MONKEYS! Tried and tried but the monkey got in. On a bib slung over the booster seat where it beep-beeps toward me in a car with a city in the background. The monkey leans out the window, waving, his tail curled like a question mark. Asking me what? Curious George matching cards are scattered, loose tiles on our ceramic floor. Match the monkey to the monkey. No, the monkey doesn’t match the little girl. No, the monkey doesn’t match the little boy.
But the monkey goes with kids, say the clothes and bibs, the high chairs and toys. This marketplace monkey is an adorable almost-person, a hairy little mirror, often brown. As Sianne Ngai says of the aesthetic category “cute”, it performs a harmlessness yet infantilizes itself and the onlooker. Cuh-yoot.
Monkeys go guerrilla though! Martial monkeys. Cuh-yoot? The lady with the pet chimp? Ate her face off! And Caesar? Filthy handed, dirty ape’ded. King Kong? A century of snatching up white women and ruining the city. They wreck everything those irate primates.
The marketplace and martial monkeys intersect to generate the negro as monkey image, the racist representation that rides shotgun in a poem driven by a father worried about his children, their bodies and their selfhoods. Drives a poem called “Thank You But Don’t Buy My Babies Clothes with Monkeys on Them” from its sonnet like start; through its anxious hear-no/see-no/speak-no; its historically-traumatized perseverations; its overwhelmed terror; to its shell-shocked calm.
Why does it drive to these places? Because in order to enact the fear I have I have to try to present the complex ambivalent cultural (political) components that aid and abet the fear. Beyond presenting them, my desire to work through (as in both via proxy and vain hope to resolve) the staged predicaments requires different coping strategies, disguised here as a poetics. Or is that the other way ‘round? Bananas.
And just to show I ain’t paranoid, that I’m not imagining things, Mary Gustoff, CEO of Brasskey Keepsakes shows up poem-side to hie off “Lil Monkey,” a black doll sold at Costco until those irate protestors wrecked everything. A reverse Elizabeth Eckford moment? Also bananas.
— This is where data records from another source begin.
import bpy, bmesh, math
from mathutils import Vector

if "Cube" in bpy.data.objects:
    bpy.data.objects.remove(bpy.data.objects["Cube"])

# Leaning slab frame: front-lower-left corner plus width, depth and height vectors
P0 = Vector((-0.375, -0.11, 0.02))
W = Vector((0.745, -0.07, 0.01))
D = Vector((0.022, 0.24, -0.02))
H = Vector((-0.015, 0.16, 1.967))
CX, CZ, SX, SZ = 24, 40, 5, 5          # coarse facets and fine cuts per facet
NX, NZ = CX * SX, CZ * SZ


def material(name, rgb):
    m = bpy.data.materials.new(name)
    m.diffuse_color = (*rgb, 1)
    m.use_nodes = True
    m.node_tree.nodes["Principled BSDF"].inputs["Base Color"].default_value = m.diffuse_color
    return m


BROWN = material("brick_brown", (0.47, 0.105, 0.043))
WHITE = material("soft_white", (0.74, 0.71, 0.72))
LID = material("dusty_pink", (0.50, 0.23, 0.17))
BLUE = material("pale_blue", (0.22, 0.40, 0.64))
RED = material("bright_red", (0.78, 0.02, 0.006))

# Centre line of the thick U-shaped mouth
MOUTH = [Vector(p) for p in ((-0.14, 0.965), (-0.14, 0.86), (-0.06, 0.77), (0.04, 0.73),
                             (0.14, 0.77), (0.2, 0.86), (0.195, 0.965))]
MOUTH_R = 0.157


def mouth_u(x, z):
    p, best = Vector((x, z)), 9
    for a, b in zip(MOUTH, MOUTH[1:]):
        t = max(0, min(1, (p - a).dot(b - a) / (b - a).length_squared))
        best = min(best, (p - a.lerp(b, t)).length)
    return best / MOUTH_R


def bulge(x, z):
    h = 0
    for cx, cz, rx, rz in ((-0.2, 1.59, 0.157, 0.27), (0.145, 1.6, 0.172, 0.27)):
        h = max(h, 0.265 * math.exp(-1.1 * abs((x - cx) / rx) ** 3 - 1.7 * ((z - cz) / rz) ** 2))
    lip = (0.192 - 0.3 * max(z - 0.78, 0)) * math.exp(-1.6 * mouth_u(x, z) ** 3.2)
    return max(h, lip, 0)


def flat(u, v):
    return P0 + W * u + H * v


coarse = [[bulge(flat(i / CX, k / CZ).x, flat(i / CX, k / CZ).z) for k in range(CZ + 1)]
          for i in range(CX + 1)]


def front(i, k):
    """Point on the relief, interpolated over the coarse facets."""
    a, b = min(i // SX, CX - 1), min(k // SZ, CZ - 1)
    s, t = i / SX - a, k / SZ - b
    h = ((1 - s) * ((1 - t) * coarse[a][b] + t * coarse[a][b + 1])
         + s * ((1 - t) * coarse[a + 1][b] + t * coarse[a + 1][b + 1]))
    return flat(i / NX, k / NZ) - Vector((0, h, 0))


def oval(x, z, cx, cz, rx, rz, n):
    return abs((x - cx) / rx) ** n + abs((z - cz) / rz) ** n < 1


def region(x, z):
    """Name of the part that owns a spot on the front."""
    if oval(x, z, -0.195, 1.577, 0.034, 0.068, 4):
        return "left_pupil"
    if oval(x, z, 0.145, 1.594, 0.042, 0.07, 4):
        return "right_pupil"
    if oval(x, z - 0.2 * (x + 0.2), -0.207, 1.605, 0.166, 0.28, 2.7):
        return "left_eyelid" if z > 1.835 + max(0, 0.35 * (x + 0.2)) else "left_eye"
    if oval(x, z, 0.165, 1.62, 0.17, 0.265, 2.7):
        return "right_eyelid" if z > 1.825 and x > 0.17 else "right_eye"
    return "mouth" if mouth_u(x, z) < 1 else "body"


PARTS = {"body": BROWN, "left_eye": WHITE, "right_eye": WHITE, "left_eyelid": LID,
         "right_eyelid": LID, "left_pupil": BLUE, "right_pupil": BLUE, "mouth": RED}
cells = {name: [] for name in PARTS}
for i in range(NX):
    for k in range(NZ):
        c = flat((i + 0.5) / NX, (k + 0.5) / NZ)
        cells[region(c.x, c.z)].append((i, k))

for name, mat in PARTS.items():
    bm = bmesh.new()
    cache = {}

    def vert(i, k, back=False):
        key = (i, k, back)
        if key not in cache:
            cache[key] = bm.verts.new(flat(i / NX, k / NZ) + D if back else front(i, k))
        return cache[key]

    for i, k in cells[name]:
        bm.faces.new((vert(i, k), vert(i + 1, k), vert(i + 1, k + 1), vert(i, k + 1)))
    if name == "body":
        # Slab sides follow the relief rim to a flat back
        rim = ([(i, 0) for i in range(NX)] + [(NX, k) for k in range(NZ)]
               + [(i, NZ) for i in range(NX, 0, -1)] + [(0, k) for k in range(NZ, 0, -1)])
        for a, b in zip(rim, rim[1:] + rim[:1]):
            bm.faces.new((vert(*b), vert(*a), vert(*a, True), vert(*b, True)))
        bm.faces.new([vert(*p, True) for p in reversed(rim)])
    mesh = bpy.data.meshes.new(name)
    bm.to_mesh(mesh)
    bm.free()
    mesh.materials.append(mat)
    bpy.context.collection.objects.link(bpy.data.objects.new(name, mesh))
The child(ren) in danger. A particular terror for the parent(s). The black child(ren) in danger? The terror is enhanced by racism’s ability to turn children into adults and adults into children into monkeys into gorillas. There is a moment coming when my toddler twins, cuh-yoot now, will become, to a spectator, monsters. Kongs. Their monstrosity may be argued on TV by GROWN UPS with considerable resources marshaled to confirm it. It has nothing to do with who my children are. Nothing. And NOTHING. It has everything to do with what that nice lady remarking on my daughter’s eyelashes (how they curl!) might feel some Tuesday in twelve years. What some guy with a gun decides about my son. Ask Trayvon’s parents, Emmet’s, Elizabeth’s, Latasha’s. Who cries over a dead monkey? Who listens to a living one? How do you write about your children (personal) when their innocence can be easily rendered immaterial (political) by the culture they live in?
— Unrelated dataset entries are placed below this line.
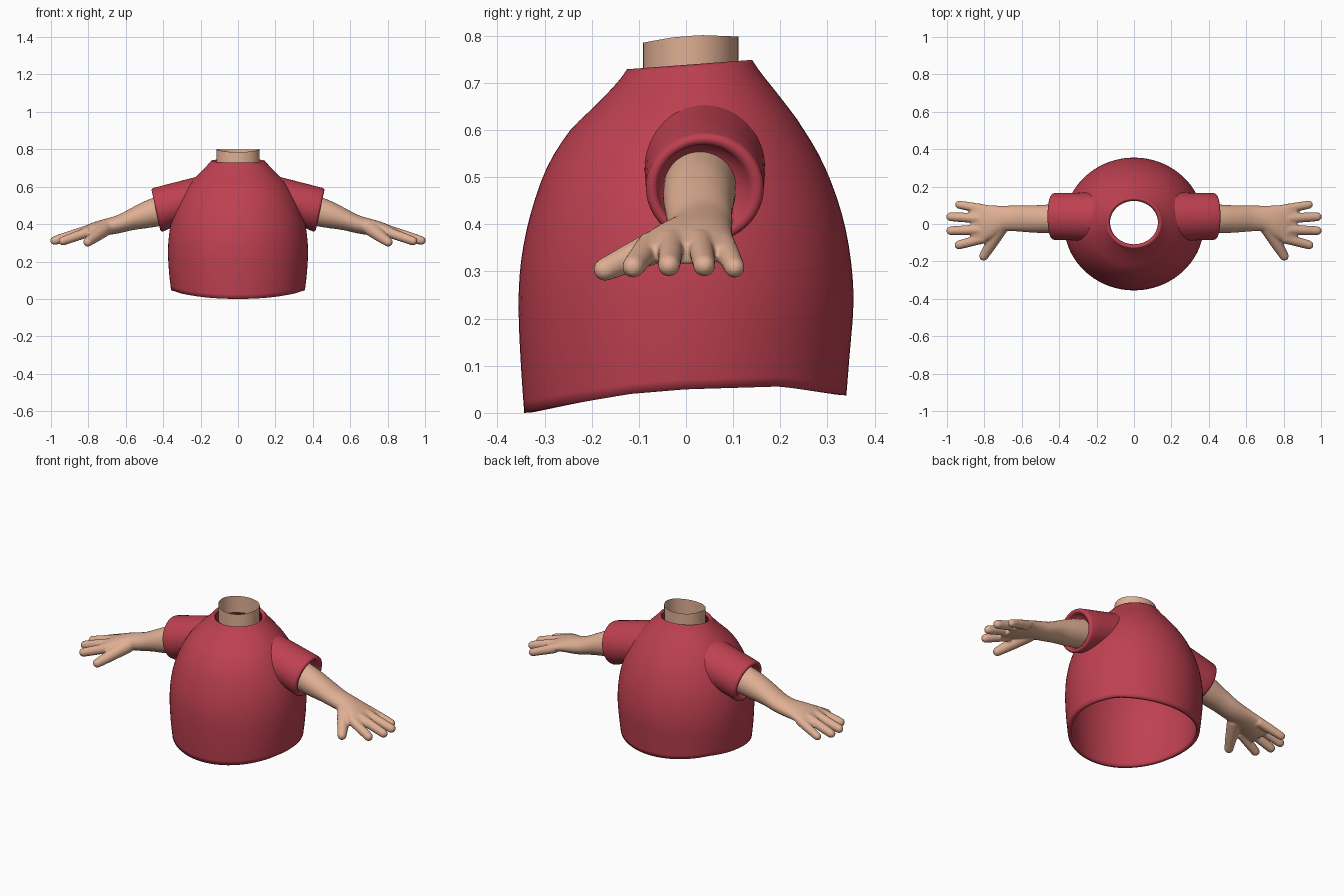
import bpy, bmesh, math
from mathutils import Vector

if "Cube" in bpy.data.objects:
    bpy.data.objects.remove(bpy.data.objects["Cube"])


def material(name, rgb):
    m = bpy.data.materials.new(name)
    m.diffuse_color = (*rgb, 1)
    m.use_nodes = True
    m.node_tree.nodes["Principled BSDF"].inputs["Base Color"].default_value = m.diffuse_color
    return m


RED = material("red cloth", (0.52, 0.052, 0.082))
SKIN = material("skin", (0.74, 0.43, 0.295))


def loft(bm, rings, cap=False):
    """Skin closed rings of points with quads."""
    vs = [[bm.verts.new(p) for p in r] for r in rings]
    n = len(vs[0])
    for a, b in zip(vs, vs[1:]):
        for j in range(n):
            k = (j + 1) % n
            bm.faces.new((a[j], a[k], b[k], b[j]))
    if cap:
        bm.faces.new(vs[0][::-1])
        bm.faces.new(vs[-1])


def finish(bm, name, mat, recalc=False):
    if recalc:
        bmesh.ops.recalc_face_normals(bm, faces=bm.faces)
    for f in bm.faces:
        f.smooth = True
    me = bpy.data.meshes.new(name)
    bm.to_mesh(me)
    bm.free()
    me.materials.append(mat)
    ob = bpy.data.objects.new(name, me)
    bpy.context.collection.objects.link(ob)
    return ob


def smooth_rows(rows, steps):
    """Catmull-Rom resampling of a short table."""
    out = []
    for i in range(len(rows) - 1):
        p0, p1 = rows[max(i - 1, 0)], rows[i]
        p2, p3 = rows[i + 1], rows[min(i + 2, len(rows) - 1)]
        for s in range(steps):
            t = s / steps
            out.append([b + 0.5 * t * (c - a + t * (2 * a - 5 * b + 4 * c - d + t * (3 * (b - c) + d - a)))
                        for a, b, c, d in zip(p0, p1, p2, p3)])
    return out + [list(rows[-1])]


def lerp_table(tab, v):
    for a, b in zip(tab, tab[1:]):
        if v <= b[0]:
            t = max(0, (v - a[0]) / (b[0] - a[0]))
            return [p + (q - p) * t for p, q in zip(a, b)]
    return list(tab[-1])


def angles(n):
    return [2 * math.pi * j / n for j in range(n)]


# shirt body: height, half width, front y, back y
BODY = smooth_rows([
    (0.00, 0.358, -0.343, 0.340), (0.10, 0.368, -0.350, 0.347),
    (0.22, 0.374, -0.355, 0.355), (0.32, 0.371, -0.350, 0.350),
    (0.42, 0.354, -0.330, 0.331), (0.52, 0.316, -0.295, 0.295),
    (0.60, 0.270, -0.245, 0.250), (0.66, 0.218, -0.190, 0.202),
    (0.71, 0.168, -0.145, 0.160), (0.738, 0.143, -0.125, 0.140)], 3)
HEM = [(-0.343, 0.0), (-0.25, 0.018), (-0.12, 0.04), (0.0, 0.05), (0.2, 0.056), (0.34, 0.037)]

bm = bmesh.new()
rings = []
for z, rx, yf, yb in BODY:
    ring = []
    for a in angles(72):
        x, y = rx * math.cos(a), (yf + yb) / 2 + (yb - yf) / 2 * math.sin(a)
        dz = lerp_table(HEM, y)[1] * max(0, 1 - z / 0.3)
        dz += y * 0.075 * max(0, (z - 0.6) / 0.138)
        ring.append((x, y, z + dz))
    rings.append(ring)
loft(bm, rings)
body = finish(bm, "shirt_body", RED)
sol = body.modifiers.new("cloth thickness", 'SOLIDIFY')
sol.thickness = 0.02
sol.offset = -1


# sleeves: from the body surface to a rounded, tilted cuff
def body_x(y, z):
    _, rx, yf, yb = lerp_table(BODY, z)
    s = (y - (yf + yb) / 2) / ((yb - yf) / 2)
    return rx * math.sqrt(max(0, 1 - s * s))


AXIS = Vector((0.977, 0, -0.212))
UP = Vector((0.212, 0, 0.977))
END = Vector((0.437, 0.04, 0.475))


def cuff(ry, rz, along, dy=0.0):
    return [END + AXIS * along + UP * (rz * math.sin(a)) + Vector((0, dy + ry * math.cos(a), 0))
            for a in angles(48)]


root = []
for a in angles(48):
    y, z = 0.04 + 0.128 * math.cos(a), 0.52 + 0.137 * math.sin(a)
    root.append(Vector((body_x(y, z) - 0.012, y, z)))
outer = cuff(0.125, 0.119, -0.012)
rings = [root] + [[p.lerp(q, t) for p, q in zip(root, outer)] for t in (0.33, 0.67)]
rings += [outer, cuff(0.122, 0.117, -0.003), cuff(0.115, 0.11, 0.002),
          cuff(0.104, 0.1, 0.001), cuff(0.097, 0.094, -0.008, -0.004),
          cuff(0.09, 0.088, -0.03, -0.006), cuff(0.07, 0.07, -0.04, -0.006)]
bm = bmesh.new()
loft(bm, rings)
sleeves = finish(bm, "sleeves", RED, True)
sleeves.modifiers.new("both sides", 'MIRROR')

# neck: open tube with a slightly lower front edge
bm = bmesh.new()
rings = []
for top in (0, 0.5, 1):
    ring = []
    for a in angles(48):
        y = 0.01 + 0.101 * math.sin(a)
        edge = lerp_table([(-0.091, 0.785), (-0.03, 0.796), (0.03, 0.801), (0.111, 0.798)], y)[1]
        ring.append((0.116 * math.cos(a), y, 0.70 + (edge - 0.70) * top))
    rings.append(ring)
loft(bm, rings)
finish(bm, "neck", SKIN)

# forearm and palm: x, centre y, centre z, half width, half height
ARM = smooth_rows([
    (0.39, 0.030, 0.478, 0.078, 0.084), (0.48, 0.027, 0.455, 0.076, 0.076),
    (0.56, 0.027, 0.430, 0.072, 0.062), (0.64, 0.030, 0.400, 0.069, 0.050),
    (0.70, 0.028, 0.386, 0.070, 0.045), (0.76, 0.012, 0.374, 0.088, 0.040),
    (0.82, 0.000, 0.357, 0.106, 0.033), (0.87, 0.000, 0.338, 0.106, 0.024)], 3)
bm = bmesh.new()
loft(bm, [[(x, y + ry * math.cos(a), z + rz * math.sin(a)) for a in angles(28)]
          for x, y, z, ry, rz in ARM], True)


# fingers: round-ended tapered tubes
def finger(start, end, r0, r1):
    s, e = Vector(start), Vector(end)
    d = (e - s).normalized()
    u = d.cross(Vector((0, 0, 1))).normalized()
    v = u.cross(d)
    L = (e - s).length
    spans = [(0, r0), (L * 0.5, (r0 + r1) / 2)]
    spans += [(L - r1 + r1 * math.sin(t), r1 * math.cos(t)) for t in (0, 0.4, 0.8, 1.15, 1.45)]
    loft(bm, [[s + d * t + (u * math.cos(a) + v * math.sin(a)) * r for a in angles(16)]
              for t, r in spans], True)


finger((0.80, 0.078, 0.358), (0.955, 0.107, 0.300), 0.027, 0.022)
finger((0.82, 0.030, 0.362), (1.003, 0.040, 0.305), 0.028, 0.024)
finger((0.82, -0.030, 0.362), (1.003, -0.037, 0.305), 0.028, 0.024)
finger((0.80, -0.075, 0.358), (0.958, -0.118, 0.302), 0.028, 0.024)
finger((0.71, -0.015, 0.375), (0.815, -0.192, 0.295), 0.040, 0.025)
arms = finish(bm, "arms_and_hands", SKIN, True)
rem = arms.modifiers.new("blend", 'REMESH')
rem.mode = 'VOXEL'
rem.voxel_size = 0.006
rem.use_smooth_shade = True
smo = arms.modifiers.new("soften", 'SMOOTH')
smo.factor = 0.5
smo.iterations = 6
arms.modifiers.new("both sides", 'MIRROR')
To see the personal in its continuity with the political is to see the infrastructure of our social interaction, the social interactions that lead to the “private” lyrical moment. In other words, it’s to “see.” The introspective is in the mind, in the individual who is in the society. Run! Try! But the poem you write and post on that site, in that journal, in that book is a part of the exchange. The political.
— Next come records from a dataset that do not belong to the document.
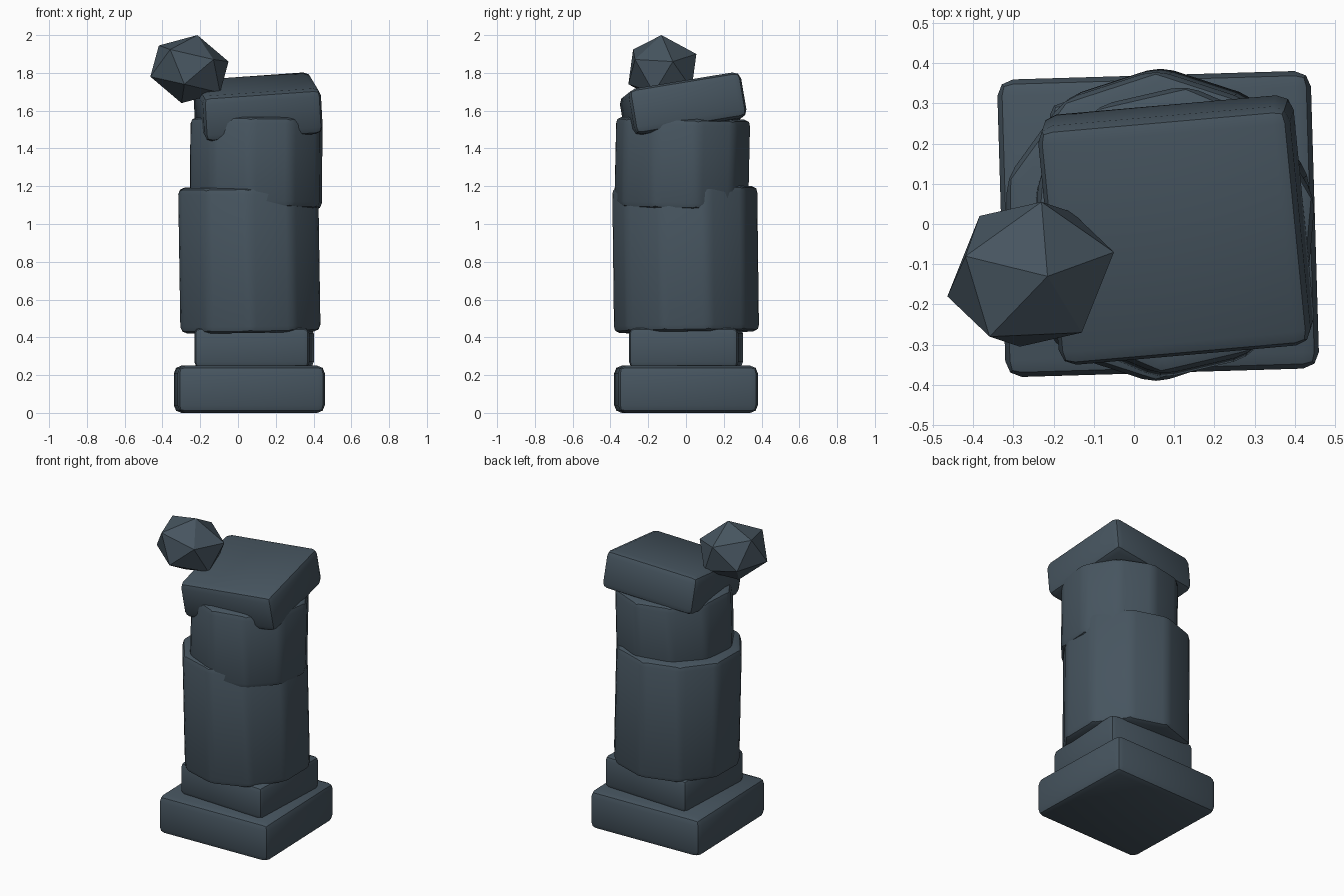
import bpy, bmesh
from math import radians
from mathutils import Vector

if "Cube" in bpy.data.objects:
    bpy.data.objects.remove(bpy.data.objects["Cube"], do_unlink=True)

# Single slate stone colour
stone = bpy.data.materials.new("dark_slate_stone")
stone.use_nodes = True
COLOUR = (0.062, 0.09, 0.115, 1)
stone.diffuse_color = COLOUR
shader = next(n for n in stone.node_tree.nodes if n.type == 'BSDF_PRINCIPLED')
shader.inputs["Base Color"].default_value = COLOUR
shader.inputs["Roughness"].default_value = 0.8


def finish(obj, name, bevel):
    """Name the stone, round its edges and smooth it."""
    obj.name = name
    obj.data.materials.append(stone)
    mod = obj.modifiers.new("worn_edges", 'BEVEL')
    mod.width = bevel
    mod.segments = 2
    mod.limit_method = 'ANGLE'
    mod.angle_limit = radians(30)
    bpy.ops.object.modifier_apply(modifier=mod.name)
    bpy.ops.object.shade_smooth_by_angle(angle=radians(40))


def block(name, centre, size, tilt, bevel=0.04):
    bpy.ops.mesh.primitive_cube_add(size=1, location=centre,
                                    rotation=[radians(a) for a in tilt])
    obj = bpy.context.object
    obj.scale = size
    bpy.ops.object.transform_apply(location=False, rotation=False, scale=True)
    finish(obj, name, bevel)


def drum(name, centre, radius, height, tilt, bevel=0.035):
    bpy.ops.mesh.primitive_cylinder_add(vertices=10, radius=radius, depth=height,
                                        location=centre,
                                        rotation=[radians(a) for a in tilt])
    finish(bpy.context.object, name, bevel)


# Square footing stones
block("base_slab", (0.06, 0, 0.125), (0.78, 0.74, 0.25), (0, 0, 1.7))
block("plinth_block", (0.085, 0, 0.345), (0.61, 0.58, 0.21), (0, 0, -2.5), 0.03)

# Ten-sided column drums, slipped out of line
drum("lower_drum", (0.06, -0.002, 0.812), 0.39, 0.77, (0.7, -0.9, 0))
drum("upper_drum", (0.096, -0.02, 1.32), 0.362, 0.48, (-1.3, 0.4, -5))

# Tilted capital
block("cap_slab", (0.105, -0.015, 1.62), (0.63, 0.605, 0.245), (9.3, -4, 5))

# Faceted rock: each corner has an opposite twin
CORNERS = [(0.042, -0.005, 0.18), (0.207, 0.055, 0.04), (0.027, 0.18, 0.08),
           (-0.162, 0.045, 0.125), (0.127, -0.145, 0.051), (-0.102, -0.155, 0.104)]
bm = bmesh.new()
for corner in CORNERS:
    for sign in (1, -1):
        bm.verts.new(Vector(corner) * sign)
bmesh.ops.convex_hull(bm, input=bm.verts)
bmesh.ops.recalc_face_normals(bm, faces=bm.faces)
mesh = bpy.data.meshes.new("faceted_rock")
bm.to_mesh(mesh)
bm.free()
mesh.materials.append(stone)
rock = bpy.data.objects.new("faceted_rock", mesh)
rock.location = (-0.257, -0.125, 1.82)
bpy.context.collection.objects.link(rock)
This poem makes no effort to separate the political from the personal. Because hearing no/seeing no/speaking no evil (I know, bananas!) is no charm, no way toward transcending them, just a deafness, blindness, muteness. Why be senseless as the racism? Well, it could make it easier for my wife and me to buy sock monkeys at Costco. “Yoo-hoo-oo. I wanna be like. . . ."